Your instructions:
Only the pictures are to be omitted; everything else in the listing must be reproduced exactly.

Information:
↓↓↓

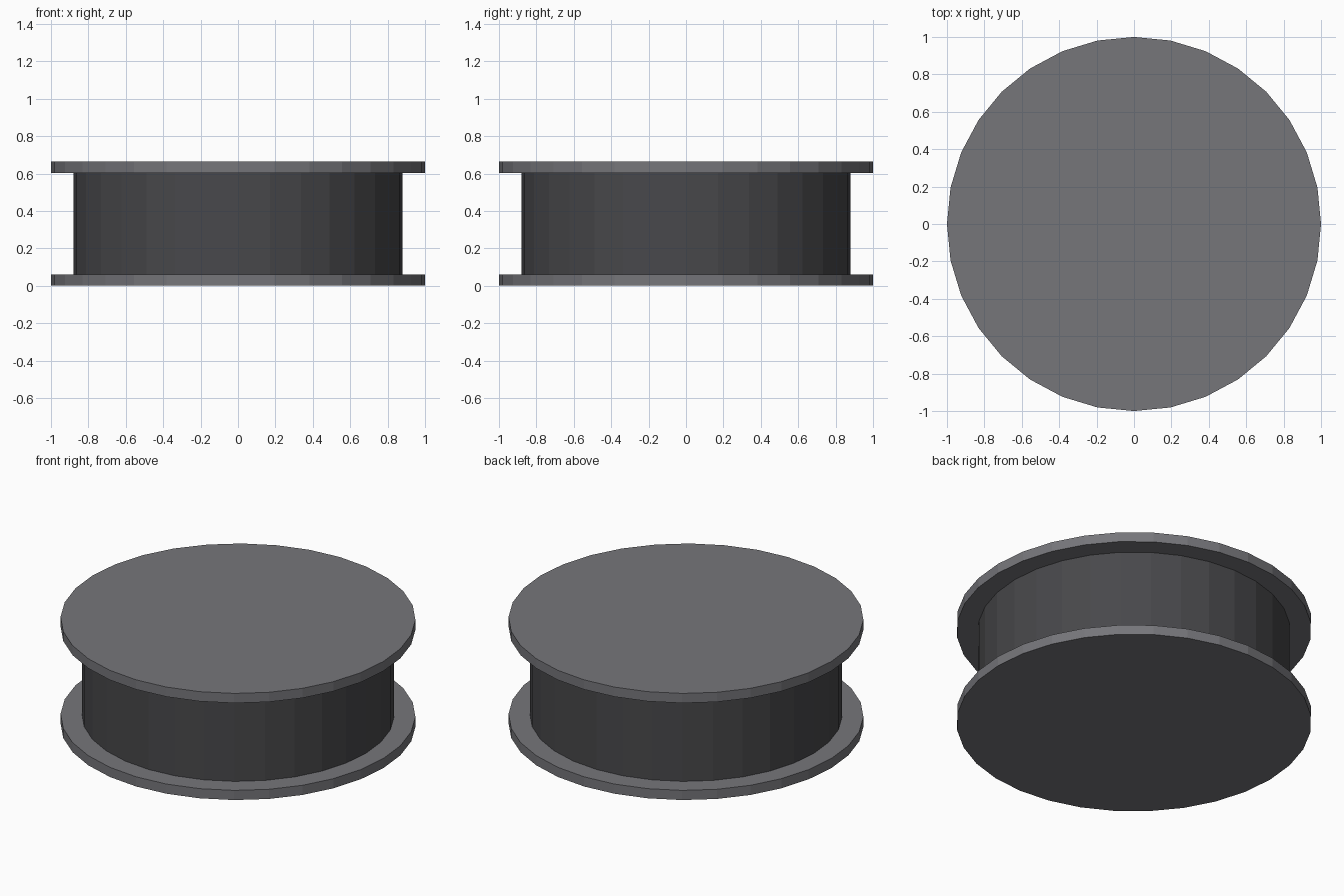
import bpy

if "Cube" in bpy.data.objects:
    bpy.data.objects.remove(bpy.data.objects["Cube"])

SIDES = 32


def material(name, rgb):
    mat = bpy.data.materials.new(name)
    mat.diffuse_color = (*rgb, 1)
    mat.use_nodes = True
    mat.node_tree.nodes["Principled BSDF"].inputs["Base Color"].default_value = mat.diffuse_color
    return mat


def disc(name, radius, z0, z1, mat):
    bpy.ops.mesh.primitive_cylinder_add(
        vertices=SIDES, radius=radius, depth=z1 - z0, location=(0, 0, (z0 + z1) / 2))
    obj = bpy.context.object
    obj.name = name
    obj.data.materials.append(mat)
    return obj


grey = material("flange_grey", (0.18, 0.18, 0.195))
dark = material("core_dark", (0.065, 0.065, 0.07))

# Two wide flanges with a narrower drum between them
disc("bottom_flange", 1.0, 0.0, 0.06, grey)
disc("core_drum", 0.88, 0.06, 0.603, dark)
disc("top_flange", 1.0, 0.603, 0.663, grey)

↑↑↑

Answer space:
import bpy

if "Cube" in bpy.data.objects:
    bpy.data.objects.remove(bpy.data.objects["Cube"])

SIDES = 32


def material(name, rgb):
    mat = bpy.data.materials.new(name)
    mat.diffuse_color = (*rgb, 1)
    mat.use_nodes = True
    mat.node_tree.nodes["Principled BSDF"].inputs["Base Color"].default_value = mat.diffuse_color
    return mat


def disc(name, radius, z0, z1, mat):
    bpy.ops.mesh.primitive_cylinder_add(
        vertices=SIDES, radius=radius, depth=z1 - z0, location=(0, 0, (z0 + z1) / 2))
    obj = bpy.context.object
    obj.name = name
    obj.data.materials.append(mat)
    return obj


grey = material("flange_grey", (0.18, 0.18, 0.195))
dark = material("core_dark", (0.065, 0.065, 0.07))

# Two wide flanges with a narrower drum between them
disc("bottom_flange", 1.0, 0.0, 0.06, grey)
disc("core_drum", 0.88, 0.06, 0.603, dark)
disc("top_flange", 1.0, 0.603, 0.663, grey)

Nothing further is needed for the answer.